The purpose of technology, according to Shapiro, is to provide access to learning, and to make learning engaging "so that you’ll want to do it again." In that sense, technology is the gateway to lifelong learning. Currently and perhaps distressingly, research is showing that only the best-educated people are the lifelong learners, but technology will provide the opportunity for schools to plant the seed.

The strong consensus from the speakers was that technology could enhance and enrich the work that teachers do to prepare students to engage productively in a democratic society. As so many at the second Quest symposium reiterated, learning how to build relationships and to relate to others is central to education and crucial to democracy. Learning how to get along with each other is not necessarily accessed through technology. Teachers, working with students, will help them learn about building relationships.

Quest Second International Symposium on Education, "Education on the Eve of Possibilities"

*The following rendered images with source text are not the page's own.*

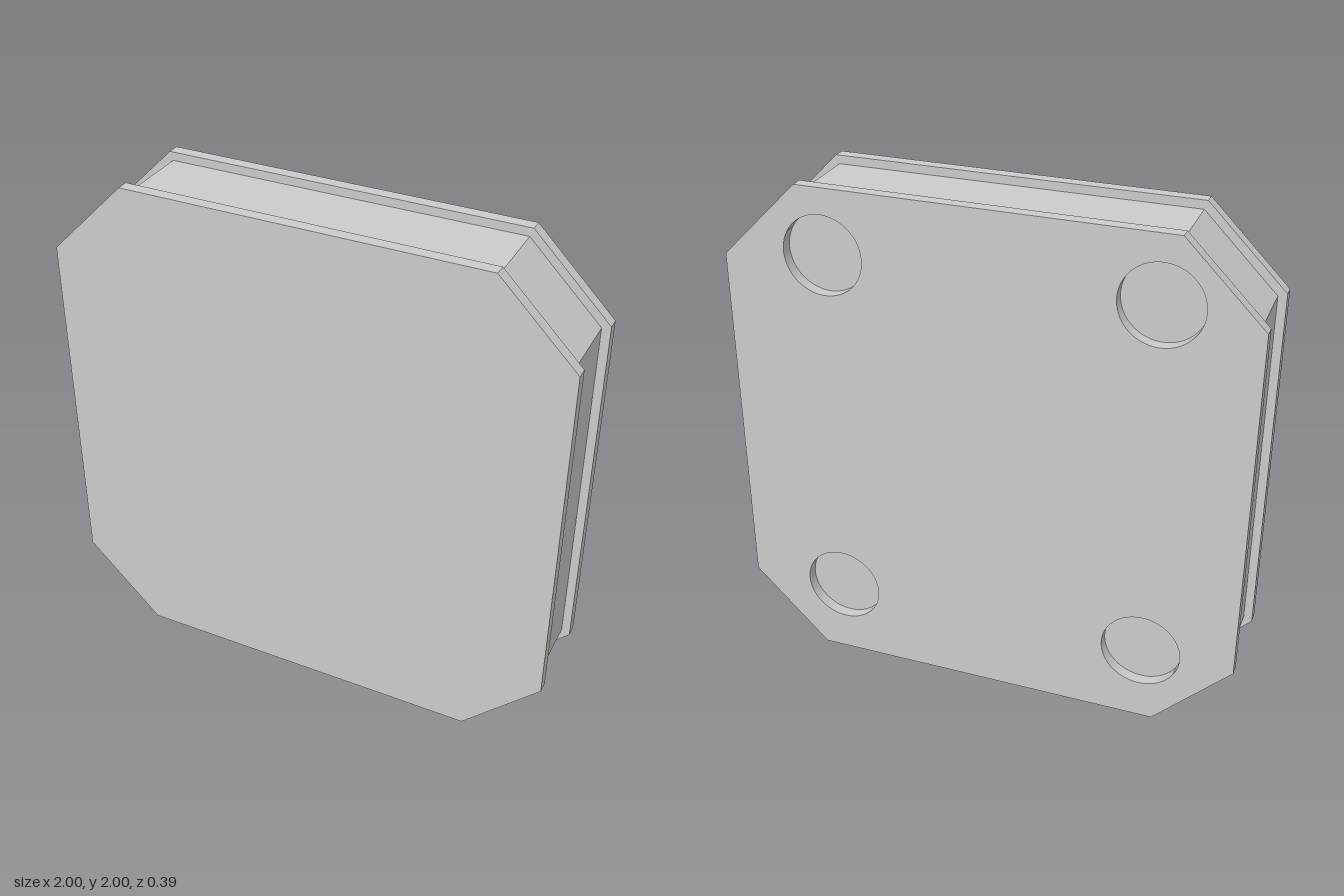
import * as THREE from 'three';

const material = new THREE.MeshStandardMaterial({ color: 0xcccccc });

// Square with cut corners, centred on the origin
function octagon(half, flat) {
  const points = [];
  for (const [sx, sy] of [[1, 1], [-1, 1], [-1, -1], [1, -1]]) {
    const a = new THREE.Vector2(sx * half, sy * flat);
    const b = new THREE.Vector2(sx * flat, sy * half);
    points.push(...(sx * sy > 0 ? [a, b] : [b, a]));
  }
  return new THREE.Shape(points);
}

// Extruded slab from z0 to z1, raised to stand on the ground
function slab(name, shape, z0, z1) {
  const geometry = new THREE.ExtrudeGeometry(shape, {
    depth: z1 - z0, bevelEnabled: false, curveSegments: 48,
  });
  geometry.translate(0, 1, z0);
  const mesh = new THREE.Mesh(geometry, material);
  mesh.name = name;
  return mesh;
}

export function createModel() {
  const group = new THREE.Group();
  group.name = 'octagonalPanel';
  const outer = 0.195, inner = 0.148;

  // Front plate and the slightly smaller core
  group.add(slab('frontPlate', octagon(1, 0.7), inner, outer));
  group.add(slab('core', octagon(0.967, 0.688), -inner, inner));

  // Back plate with four round recesses that end on the core
  const back = octagon(1, 0.7);
  for (const x of [-0.64, 0.605]) {
    for (const y of [-0.69, 0.745]) {
      const hole = new THREE.Path();
      hole.absarc(x, y, 0.154, 0, Math.PI * 2, true);
      back.holes.push(hole);
    }
  }
  group.add(slab('backPlate', back, -outer, -inner));
  return group;
}
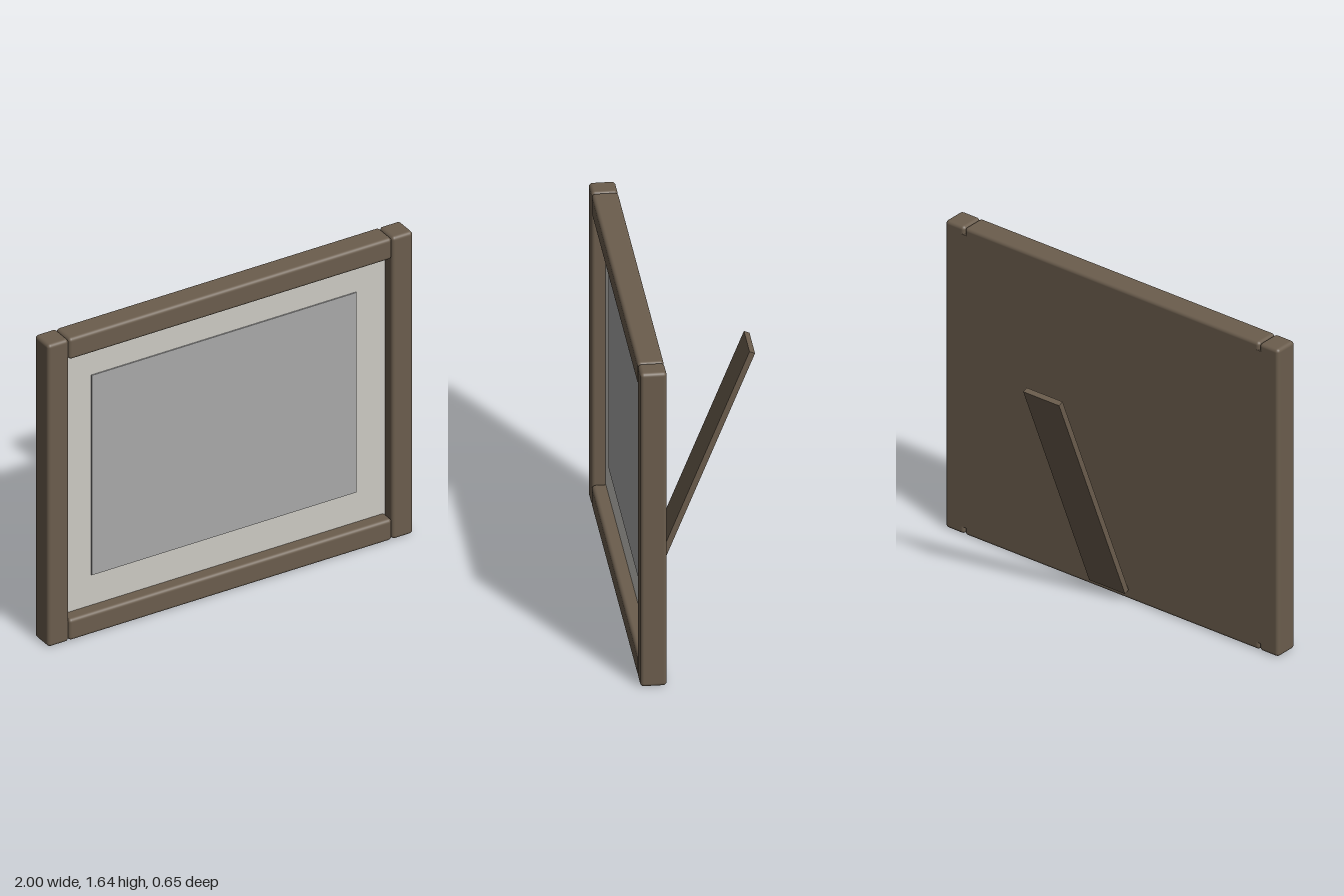
import * as THREE from 'three';
import { RoundedBoxGeometry } from 'three/addons/geometries/RoundedBoxGeometry.js';

const material = (name, color) => {
  const m = new THREE.MeshStandardMaterial({ color });
  m.name = name;
  return m;
};

export function createModel() {
  const wood = material('brown wood', 0x6b5d4d);
  const card = material('pale card', 0xcccac3);
  const grey = material('picture grey', 0xa8a8a8);

  const group = new THREE.Group();
  group.name = 'pictureFrame';
  const add = (name, geometry, mat, x, y, z) => {
    const mesh = new THREE.Mesh(geometry, mat);
    mesh.name = name;
    mesh.position.set(x, y, z);
    group.add(mesh);
    return mesh;
  };

  const height = 1.64, bar = 0.115, depth = 0.125, z = 0.2625, radius = 0.018;
  const innerWidth = 2 - 2 * bar;

  // Rounded frame bars: two full-height posts with two rails between them
  for (const [side, s] of [['left', 1], ['right', -1]]) {
    add(side + 'Post', new RoundedBoxGeometry(bar, height, depth, 3, radius), wood, s * (1 - bar / 2), height / 2, z);
  }
  for (const [name, y] of [['bottomRail', bar / 2], ['topRail', height - bar / 2]]) {
    add(name, new RoundedBoxGeometry(innerWidth, bar, depth, 3, radius), wood, 0, y, z);
  }

  // Backing board, flush with the rear of the bars
  add('backingBoard', new THREE.BoxGeometry(1.92, 1.56, 0.05), wood, 0, height / 2, 0.225);

  // Mount and picture, recessed behind the front of the bars
  add('mount', new THREE.BoxGeometry(innerWidth + 0.04, height - 2 * bar + 0.04, 0.009), card, 0, height / 2, 0.2545);
  add('picture', new THREE.BoxGeometry(1.45, 1.085, 0.006), grey, 0, 0.822, 0.262);

  // Leaning rear stand
  const stand = add('rearStand', new THREE.BoxGeometry(0.215, 1.31, 0.028), wood, 0, 0.658, -0.065);
  stand.rotation.x = -0.383;

  return group;
}
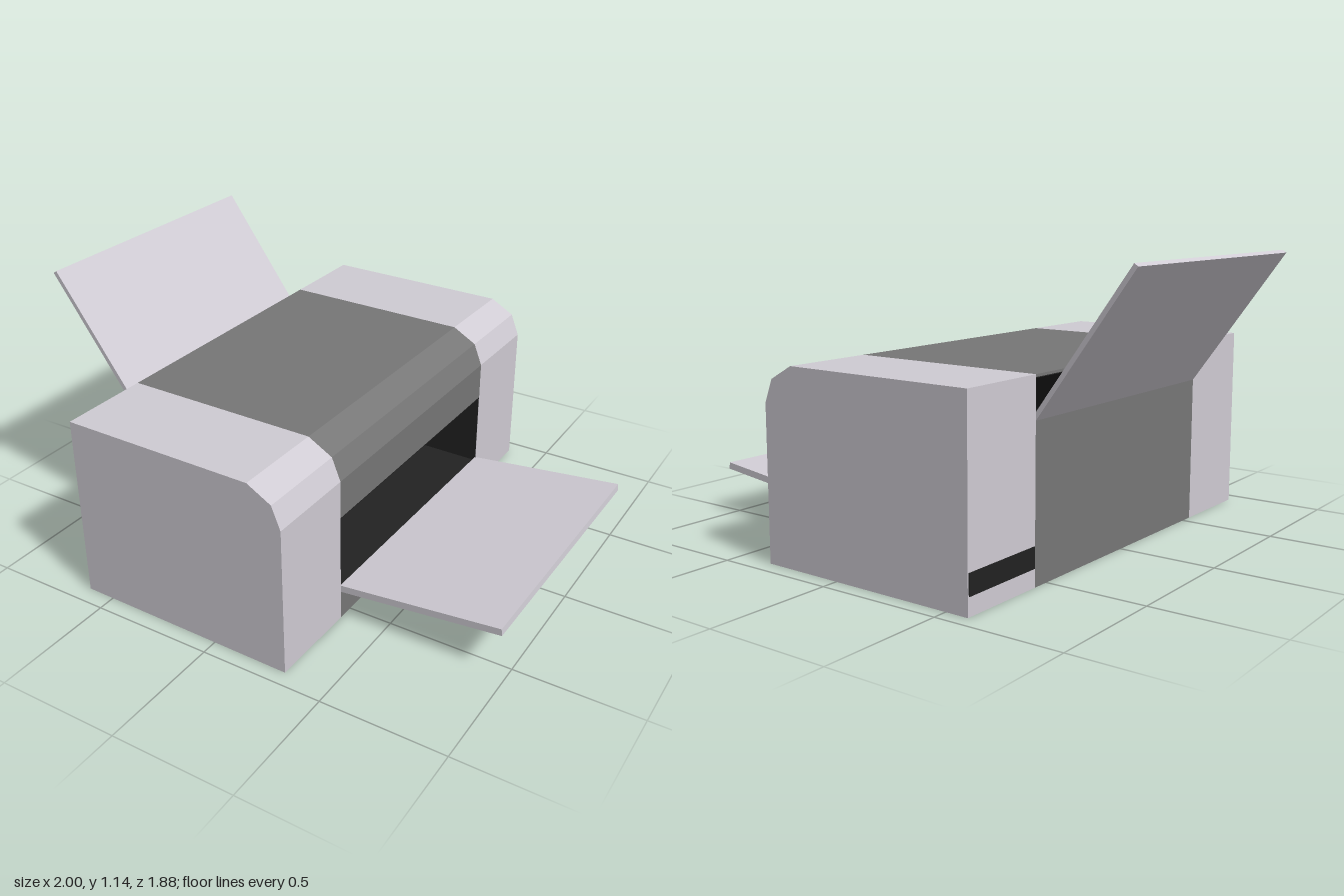
import * as THREE from 'three';

const END = 0.935;    // half length of the body
const MID = 0.5625;   // half length of the middle section

const paint = (color) => new THREE.MeshStandardMaterial({ color, flatShading: true, side: THREE.DoubleSide });

const toShape = (pts) => new THREE.Shape(pts.map(([x, y]) => new THREE.Vector2(x, y)));

// Side profile in x/y, swept along z from z0 to z1
function sweep(name, pts, z0, z1, material) {
  const g = new THREE.ExtrudeGeometry(toShape(pts), { depth: z1 - z0, bevelEnabled: false });
  g.translate(0, 0, z0);
  const m = new THREE.Mesh(g, material);
  m.name = name;
  return m;
}

// Flat board between two profile points, thickened to one side
function board(name, [x0, y0], [x1, y1], t, half, material) {
  const l = Math.hypot(x1 - x0, y1 - y0);
  const nx = -(y1 - y0) / l * t, ny = (x1 - x0) / l * t;
  return sweep(name, [[x0, y0], [x1, y1], [x1 + nx, y1 + ny], [x0 + nx, y0 + ny]], -half, half, material);
}

export function createModel() {
  const model = new THREE.Group();
  model.name = 'printer';
  const light = paint(0xd0ccd4), grey = paint(0x777777), dark = paint(0x222222);

  // Rounded front edge of the housing, bottom to top
  const nose = [[0.328, 0.605], [0.292, 0.695], [0.193, 0.75]];

  // Light end housings
  const outline = [[-0.605, 0], [0.328, 0], ...nose, [-0.605, 0.75]];
  model.add(sweep('leftHousing', outline, MID, END, light));
  model.add(sweep('rightHousing', outline, -END, -MID, light));

  // Middle section: base and lid with the paper path between them
  const floor = [[0.328, 0.13], [-0.1, 0.13], [-0.605, 0.59]];
  const roof = [[-0.605, 0.74], [-0.02, 0.45], [0.328, 0.45]];
  model.add(sweep('base', [[-0.605, 0], [0.328, 0], ...floor], -MID, MID, grey));
  model.add(sweep('lid', [...roof, ...nose, [-0.605, 0.75]], -MID, MID, grey));

  // Dark lining of the paper path
  const e = 0.003;
  const lining = new THREE.Group();
  lining.name = 'paperPathLining';
  for (const path of [floor, roof]) {
    for (let i = 0; i < 2; i++) {
      lining.add(board('liningPanel', path[i], path[i + 1], -e, MID, dark));
    }
  }
  for (const s of [-1, 1]) {
    const side = new THREE.Mesh(new THREE.ShapeGeometry(toShape([...floor, ...roof])), dark);
    side.position.z = s * (MID - e);
    side.name = 'liningSide';
    lining.add(side);
  }
  model.add(lining);

  // Output tray at the front opening, paper support rising behind
  model.add(board('outputTray', [0.328, 0.12], [0.99, 0.195], 0.028, MID, light));
  model.add(board('paperSupport', [-0.992, 1.125], [-0.605, 0.59], 0.018, MID, light));

  // Connector panel low on the back of the right housing
  const port = new THREE.Mesh(new THREE.BoxGeometry(0.006, 0.08, END - MID - 0.01), dark);
  port.position.set(-0.605, 0.11, -(END + MID) / 2);
  port.name = 'connectorPanel';
  model.add(port);

  // The whole machine stands slightly turned
  model.rotation.y = -0.0125;
  const root = new THREE.Group();
  root.add(model);
  return root;
}
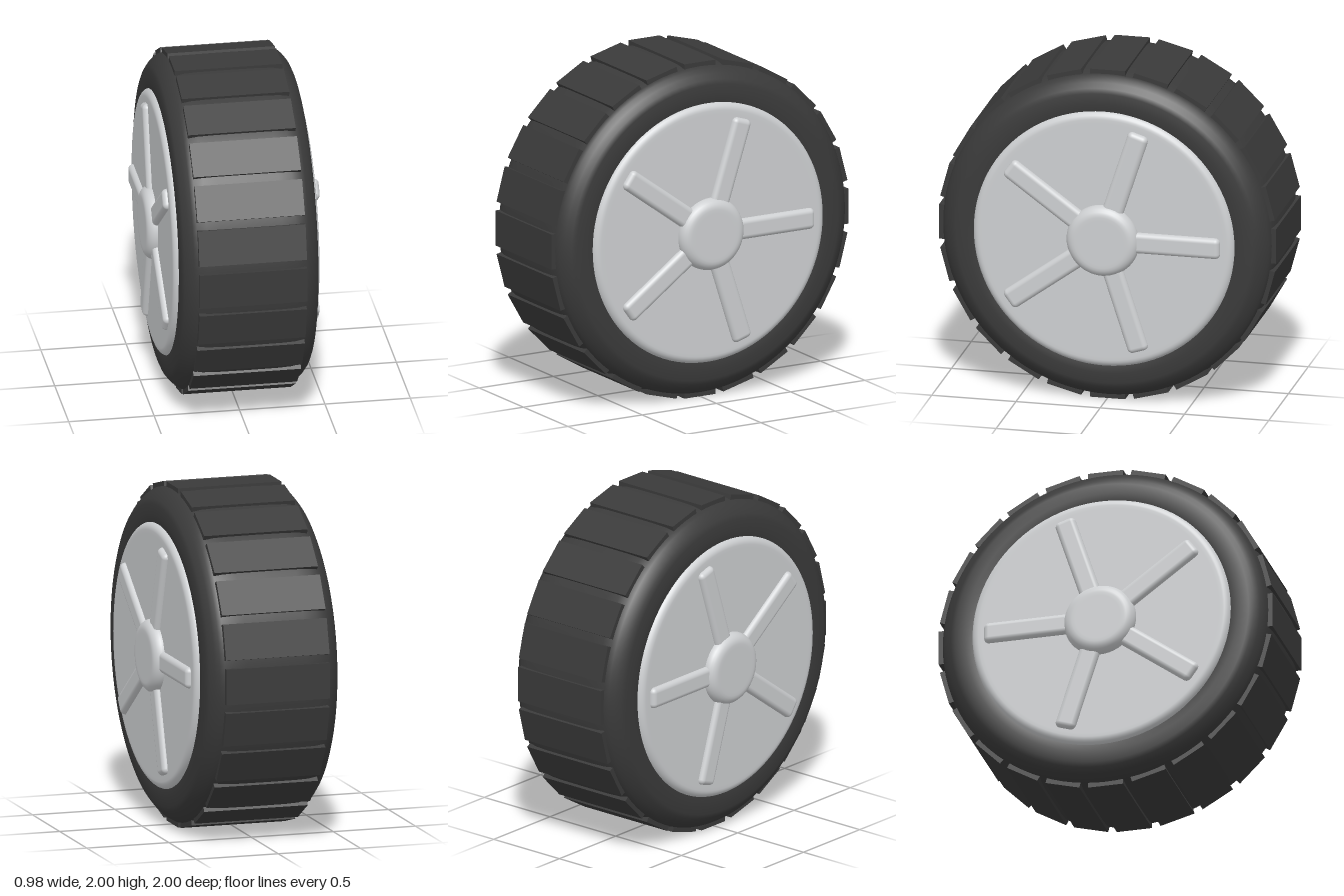
import * as THREE from 'three';
import { RoundedBoxGeometry } from 'three/addons/geometries/RoundedBoxGeometry.js';

const TREADS = 24, SPOKES = 5;

// Solid of revolution about the x axle; the half profile [x, radius] is mirrored in x
function turned(half, segments) {
  const left = half.map(([x, r]) => new THREE.Vector2(r, -x));
  const right = half.map(([x, r]) => new THREE.Vector2(r, x)).reverse();
  return new THREE.LatheGeometry([...left, ...right], segments).rotateZ(-Math.PI / 2);
}

// Disc half profile: flat face at x = face, rounded rim of radius r
function discProfile(face, r, round, inner) {
  const pts = [[face, 0], [face, r - round - 0.02], [face, r - round]];
  for (let i = 1; i <= 6; i++) {
    const a = (i / 6) * Math.PI / 2;
    pts.push([face - round + round * Math.cos(a), r - round + round * Math.sin(a)]);
  }
  pts.push([inner, r]);
  return pts;
}

export function createModel() {
  const rubber = new THREE.MeshStandardMaterial({ color: 0x3a3a3a });
  rubber.name = 'rubber';
  const metal = new THREE.MeshStandardMaterial({ color: 0xcdcfd1 });
  metal.name = 'metal';

  const wheel = new THREE.Group();
  wheel.name = 'wheel';
  const add = (name, geometry, material, parent = wheel) => {
    const mesh = new THREE.Mesh(geometry, material);
    mesh.name = name;
    parent.add(mesh);
    return mesh;
  };

  // Tyre with a slight crown and rounded shoulders
  add('tyre', turned([
    [0.38, 0.72], [0.40, 0.76], [0.402, 0.82], [0.40, 0.88], [0.388, 0.908],
    [0.365, 0.938], [0.34, 0.961], [0.315, 0.975], [0.26, 0.986], [0.18, 0.99], [0.02, 0.991],
  ], 96), rubber);

  // Tread blocks around the tyre
  const treads = new THREE.Group();
  treads.name = 'treads';
  wheel.add(treads);
  const block = new THREE.BoxGeometry(0.63, 0.04, 0.21).translate(0, 0.98, 0);
  for (let i = 0; i < TREADS; i++) {
    add('treadBlock', block, rubber, treads).rotation.x = (i / TREADS) * Math.PI * 2;
  }

  // Rim disc and hub run right through the wheel
  add('rim', turned(discProfile(0.43, 0.777, 0.045, 0.02), 96), metal);
  add('hub', turned(discProfile(0.49, 0.215, 0.06, 0.02), 48), metal);

  // Five spokes on each face, one pointing straight back
  const spoke = new RoundedBoxGeometry(0.08, 0.125, 0.555, 4, 0.03);
  for (const side of [1, -1]) {
    const spokes = new THREE.Group();
    spokes.name = side > 0 ? 'leftSpokes' : 'rightSpokes';
    wheel.add(spokes);
    for (let i = 0; i < SPOKES; i++) {
      const arm = new THREE.Group();
      arm.name = 'spokeArm';
      arm.rotation.x = (i / SPOKES) * Math.PI * 2;
      spokes.add(arm);
      add('spoke', spoke, metal, arm).position.set(side * 0.42, 0, -0.4175);
    }
  }

  wheel.position.y = 1;
  const model = new THREE.Group();
  model.name = 'model';
  model.add(wheel);
  return model;
}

The second Quest symposium, "Education on the Eve of Possibilities," was held October 21-23 in Richmond Hill. This international gathering was presented by the York Region District School Board in co-operation with the Ontario Public Supervisory Officials’ Association, the Northern Centre for Instructional Leadership, the Learning Partnership, and the Ontario Educational Communications Authority (TVOntario).

Again this year, Avis Glaze, associate director of the York board, with assistance from Gord Campbell, Tom Clark, Jim Forbes, Sylvia Terpstra and a large team from the school board, hosted more than 300 delegates from across Canada and the United States for the three-day symposium. The audience was composed of teachers, principals, superintendents, trustees, school council members and parents.

The Quest conference lineup of speakers, workshop leaders and panelists featured national and international educators, business leaders and commentators, including Supreme Court Chief Justice Beverley McLachlin, John Naisbitt, author of High Tech High Touch: Technology and Our Search for Meaning, Nobel prize winner John Polanyi of the University of Toronto and Evan Solomon, co-founder of Shift magazine and host of CBC Newsworld.

The third international symposium, "Liberating Genius," is planned for April 2001. Watch the calendar of events in Professionally Speaking later this year for registration information.

Rick Chambers, who taught English for 27 years, is a program officer in the College’s Professional Affairs Department.